Entries provided Block Start

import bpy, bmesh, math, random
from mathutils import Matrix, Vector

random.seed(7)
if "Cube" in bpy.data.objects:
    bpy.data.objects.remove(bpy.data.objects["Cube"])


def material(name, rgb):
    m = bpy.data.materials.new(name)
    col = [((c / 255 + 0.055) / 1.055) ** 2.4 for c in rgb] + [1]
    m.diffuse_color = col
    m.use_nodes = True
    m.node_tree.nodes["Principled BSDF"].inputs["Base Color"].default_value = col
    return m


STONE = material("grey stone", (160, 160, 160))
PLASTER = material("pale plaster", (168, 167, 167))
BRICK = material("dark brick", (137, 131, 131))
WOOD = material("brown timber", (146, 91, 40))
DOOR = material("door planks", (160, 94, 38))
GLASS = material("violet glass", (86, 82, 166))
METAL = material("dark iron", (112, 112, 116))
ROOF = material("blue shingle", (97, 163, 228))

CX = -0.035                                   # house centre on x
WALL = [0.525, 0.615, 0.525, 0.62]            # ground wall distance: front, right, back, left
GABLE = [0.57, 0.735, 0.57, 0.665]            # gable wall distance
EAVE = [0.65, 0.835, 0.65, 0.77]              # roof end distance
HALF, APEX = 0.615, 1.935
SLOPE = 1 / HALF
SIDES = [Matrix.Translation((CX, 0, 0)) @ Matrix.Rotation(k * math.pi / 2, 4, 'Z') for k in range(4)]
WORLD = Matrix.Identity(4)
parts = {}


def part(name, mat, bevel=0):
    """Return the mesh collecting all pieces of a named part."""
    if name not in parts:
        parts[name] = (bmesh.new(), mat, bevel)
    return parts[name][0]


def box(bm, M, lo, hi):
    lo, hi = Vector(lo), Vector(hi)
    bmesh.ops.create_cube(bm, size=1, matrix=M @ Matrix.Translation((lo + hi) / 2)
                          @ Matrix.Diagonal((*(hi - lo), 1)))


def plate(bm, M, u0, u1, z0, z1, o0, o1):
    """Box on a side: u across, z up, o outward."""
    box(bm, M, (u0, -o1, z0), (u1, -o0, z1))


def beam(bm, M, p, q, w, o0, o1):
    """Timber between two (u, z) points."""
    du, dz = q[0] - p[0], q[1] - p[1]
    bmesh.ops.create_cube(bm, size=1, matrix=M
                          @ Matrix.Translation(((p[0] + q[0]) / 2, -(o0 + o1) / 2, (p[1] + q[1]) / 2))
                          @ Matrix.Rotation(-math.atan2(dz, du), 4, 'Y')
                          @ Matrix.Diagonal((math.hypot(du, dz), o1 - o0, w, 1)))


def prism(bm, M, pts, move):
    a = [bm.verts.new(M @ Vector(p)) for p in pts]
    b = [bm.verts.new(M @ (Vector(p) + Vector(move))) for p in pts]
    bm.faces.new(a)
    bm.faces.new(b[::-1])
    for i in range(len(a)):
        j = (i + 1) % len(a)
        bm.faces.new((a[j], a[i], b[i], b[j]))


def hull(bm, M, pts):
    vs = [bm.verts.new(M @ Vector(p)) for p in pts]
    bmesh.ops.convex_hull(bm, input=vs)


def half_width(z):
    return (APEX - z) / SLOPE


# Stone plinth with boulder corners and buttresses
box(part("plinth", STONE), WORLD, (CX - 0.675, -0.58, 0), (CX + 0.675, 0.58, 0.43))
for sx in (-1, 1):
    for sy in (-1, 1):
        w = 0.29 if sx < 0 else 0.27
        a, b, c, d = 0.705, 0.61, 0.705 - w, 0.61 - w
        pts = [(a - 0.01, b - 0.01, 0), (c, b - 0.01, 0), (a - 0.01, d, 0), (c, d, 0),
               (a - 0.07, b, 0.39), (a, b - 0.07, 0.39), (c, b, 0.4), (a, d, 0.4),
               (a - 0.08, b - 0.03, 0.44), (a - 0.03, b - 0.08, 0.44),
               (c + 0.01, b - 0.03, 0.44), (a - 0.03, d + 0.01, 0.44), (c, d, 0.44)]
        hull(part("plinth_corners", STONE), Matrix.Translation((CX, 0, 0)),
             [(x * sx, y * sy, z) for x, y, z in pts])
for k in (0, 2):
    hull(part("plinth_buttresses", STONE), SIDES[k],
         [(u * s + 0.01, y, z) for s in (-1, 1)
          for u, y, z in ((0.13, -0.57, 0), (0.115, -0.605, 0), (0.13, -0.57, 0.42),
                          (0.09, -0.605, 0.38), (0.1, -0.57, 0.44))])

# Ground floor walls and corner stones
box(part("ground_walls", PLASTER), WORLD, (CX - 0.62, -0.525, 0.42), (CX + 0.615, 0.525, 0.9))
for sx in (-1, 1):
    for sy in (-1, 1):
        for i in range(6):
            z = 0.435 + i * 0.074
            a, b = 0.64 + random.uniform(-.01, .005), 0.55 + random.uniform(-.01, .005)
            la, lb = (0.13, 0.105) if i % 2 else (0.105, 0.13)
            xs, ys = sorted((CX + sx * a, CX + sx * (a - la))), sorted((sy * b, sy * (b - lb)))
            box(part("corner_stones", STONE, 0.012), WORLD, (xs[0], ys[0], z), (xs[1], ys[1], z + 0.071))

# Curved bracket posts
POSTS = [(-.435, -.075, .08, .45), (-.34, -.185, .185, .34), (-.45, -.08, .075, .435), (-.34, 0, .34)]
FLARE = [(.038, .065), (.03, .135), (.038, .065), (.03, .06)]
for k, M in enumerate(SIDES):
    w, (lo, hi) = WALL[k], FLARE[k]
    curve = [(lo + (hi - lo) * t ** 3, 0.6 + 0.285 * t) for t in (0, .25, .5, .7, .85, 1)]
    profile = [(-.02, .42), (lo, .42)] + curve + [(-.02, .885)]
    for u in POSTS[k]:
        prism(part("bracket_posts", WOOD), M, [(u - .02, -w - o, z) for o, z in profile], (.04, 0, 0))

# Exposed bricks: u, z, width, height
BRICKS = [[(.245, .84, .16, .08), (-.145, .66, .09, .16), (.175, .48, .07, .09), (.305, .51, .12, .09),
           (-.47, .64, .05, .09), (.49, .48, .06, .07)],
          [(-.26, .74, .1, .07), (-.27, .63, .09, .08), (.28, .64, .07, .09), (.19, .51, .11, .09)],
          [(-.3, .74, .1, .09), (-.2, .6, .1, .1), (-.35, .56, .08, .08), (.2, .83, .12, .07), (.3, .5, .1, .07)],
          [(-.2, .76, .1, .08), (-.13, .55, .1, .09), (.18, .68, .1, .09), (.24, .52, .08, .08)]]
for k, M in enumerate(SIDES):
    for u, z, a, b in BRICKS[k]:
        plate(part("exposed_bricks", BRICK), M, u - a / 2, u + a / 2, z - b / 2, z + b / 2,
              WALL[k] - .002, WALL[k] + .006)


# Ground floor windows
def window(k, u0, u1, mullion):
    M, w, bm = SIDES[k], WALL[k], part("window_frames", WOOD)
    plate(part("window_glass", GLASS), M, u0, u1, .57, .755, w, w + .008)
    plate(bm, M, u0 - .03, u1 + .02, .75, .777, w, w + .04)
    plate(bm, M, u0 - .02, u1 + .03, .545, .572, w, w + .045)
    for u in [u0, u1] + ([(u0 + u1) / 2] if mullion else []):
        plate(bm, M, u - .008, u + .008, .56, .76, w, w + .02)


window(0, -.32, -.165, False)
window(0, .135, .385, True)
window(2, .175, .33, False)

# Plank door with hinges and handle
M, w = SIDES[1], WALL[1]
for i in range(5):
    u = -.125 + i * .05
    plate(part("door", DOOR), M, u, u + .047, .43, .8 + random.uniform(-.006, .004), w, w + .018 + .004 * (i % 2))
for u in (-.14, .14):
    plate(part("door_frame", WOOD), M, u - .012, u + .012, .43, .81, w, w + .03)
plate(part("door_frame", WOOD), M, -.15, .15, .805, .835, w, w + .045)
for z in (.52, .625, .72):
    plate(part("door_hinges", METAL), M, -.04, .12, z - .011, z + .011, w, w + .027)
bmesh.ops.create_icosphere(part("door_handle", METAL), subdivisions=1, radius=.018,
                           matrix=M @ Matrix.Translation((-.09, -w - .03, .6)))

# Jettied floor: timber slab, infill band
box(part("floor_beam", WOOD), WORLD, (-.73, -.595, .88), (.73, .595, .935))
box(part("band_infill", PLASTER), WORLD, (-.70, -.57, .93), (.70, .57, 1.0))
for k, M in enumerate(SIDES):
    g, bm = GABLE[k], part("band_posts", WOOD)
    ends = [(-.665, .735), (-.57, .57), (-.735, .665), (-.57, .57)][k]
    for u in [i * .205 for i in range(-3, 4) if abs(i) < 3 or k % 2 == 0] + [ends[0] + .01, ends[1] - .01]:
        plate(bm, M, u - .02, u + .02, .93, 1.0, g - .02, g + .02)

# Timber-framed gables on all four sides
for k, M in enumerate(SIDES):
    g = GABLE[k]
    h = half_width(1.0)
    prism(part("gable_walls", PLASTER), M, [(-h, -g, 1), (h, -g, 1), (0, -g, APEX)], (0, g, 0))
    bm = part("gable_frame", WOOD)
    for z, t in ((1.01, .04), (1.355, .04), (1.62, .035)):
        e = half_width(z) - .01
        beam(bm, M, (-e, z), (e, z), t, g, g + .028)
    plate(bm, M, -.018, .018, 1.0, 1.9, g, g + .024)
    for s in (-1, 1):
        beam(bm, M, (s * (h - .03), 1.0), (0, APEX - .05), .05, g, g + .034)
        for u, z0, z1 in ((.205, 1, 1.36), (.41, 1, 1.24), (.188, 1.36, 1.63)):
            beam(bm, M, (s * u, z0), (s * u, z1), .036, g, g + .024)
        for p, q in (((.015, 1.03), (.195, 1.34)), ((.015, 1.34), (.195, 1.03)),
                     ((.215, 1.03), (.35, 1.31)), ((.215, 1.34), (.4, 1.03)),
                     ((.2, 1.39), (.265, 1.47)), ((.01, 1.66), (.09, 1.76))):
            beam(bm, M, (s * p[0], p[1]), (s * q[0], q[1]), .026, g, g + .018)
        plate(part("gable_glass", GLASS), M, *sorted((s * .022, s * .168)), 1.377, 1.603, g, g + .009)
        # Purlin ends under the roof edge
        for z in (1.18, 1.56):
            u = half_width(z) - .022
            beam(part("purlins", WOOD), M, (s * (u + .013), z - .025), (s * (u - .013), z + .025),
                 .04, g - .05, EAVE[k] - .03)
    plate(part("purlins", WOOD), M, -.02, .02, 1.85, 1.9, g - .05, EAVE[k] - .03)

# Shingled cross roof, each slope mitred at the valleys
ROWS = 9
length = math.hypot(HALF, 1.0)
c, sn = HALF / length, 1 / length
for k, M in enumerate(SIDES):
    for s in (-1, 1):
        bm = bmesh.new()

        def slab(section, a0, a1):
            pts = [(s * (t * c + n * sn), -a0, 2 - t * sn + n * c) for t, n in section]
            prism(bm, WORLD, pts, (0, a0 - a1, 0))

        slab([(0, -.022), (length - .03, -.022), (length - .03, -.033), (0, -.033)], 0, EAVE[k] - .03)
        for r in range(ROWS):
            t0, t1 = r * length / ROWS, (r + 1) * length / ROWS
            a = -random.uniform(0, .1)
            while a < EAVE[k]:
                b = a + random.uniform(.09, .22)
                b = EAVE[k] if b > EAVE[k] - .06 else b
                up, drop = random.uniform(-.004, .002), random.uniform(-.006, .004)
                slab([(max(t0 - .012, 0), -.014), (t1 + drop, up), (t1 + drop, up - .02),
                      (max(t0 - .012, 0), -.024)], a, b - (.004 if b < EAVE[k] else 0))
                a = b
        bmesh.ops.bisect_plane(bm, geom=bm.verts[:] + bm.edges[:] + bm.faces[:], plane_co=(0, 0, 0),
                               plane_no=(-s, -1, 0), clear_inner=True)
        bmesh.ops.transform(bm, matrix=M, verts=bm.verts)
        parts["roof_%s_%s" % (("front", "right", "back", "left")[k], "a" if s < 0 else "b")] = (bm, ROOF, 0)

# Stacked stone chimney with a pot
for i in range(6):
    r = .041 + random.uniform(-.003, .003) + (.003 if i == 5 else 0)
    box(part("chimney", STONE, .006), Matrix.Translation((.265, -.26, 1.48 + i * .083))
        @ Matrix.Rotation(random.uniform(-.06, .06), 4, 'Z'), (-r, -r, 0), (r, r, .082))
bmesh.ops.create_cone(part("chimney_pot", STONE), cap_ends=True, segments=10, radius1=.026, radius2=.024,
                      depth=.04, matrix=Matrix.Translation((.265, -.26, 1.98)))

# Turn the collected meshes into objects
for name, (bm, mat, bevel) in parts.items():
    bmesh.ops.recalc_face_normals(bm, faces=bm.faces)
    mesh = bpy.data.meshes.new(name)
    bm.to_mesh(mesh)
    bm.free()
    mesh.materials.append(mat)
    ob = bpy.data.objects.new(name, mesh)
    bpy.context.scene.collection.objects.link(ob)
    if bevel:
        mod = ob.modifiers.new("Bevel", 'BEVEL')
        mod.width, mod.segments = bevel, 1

Entries provided Block End

- _What you need to do_: From the data above, show each line that contains "PLASTER".

- _Answer for this exercise_:
PLASTER = material("pale plaster", (168, 167, 167))
box(part("ground_walls", PLASTER), WORLD, (CX - 0.62, -0.525, 0.42), (CX + 0.615, 0.525, 0.9))
box(part("band_infill", PLASTER), WORLD, (-.70, -.57, .93), (.70, .57, 1.0))
    prism(part("gable_walls", PLASTER), M, [(-h, -g, 1), (h, -g, 1), (0, -g, APEX)], (0, g, 0))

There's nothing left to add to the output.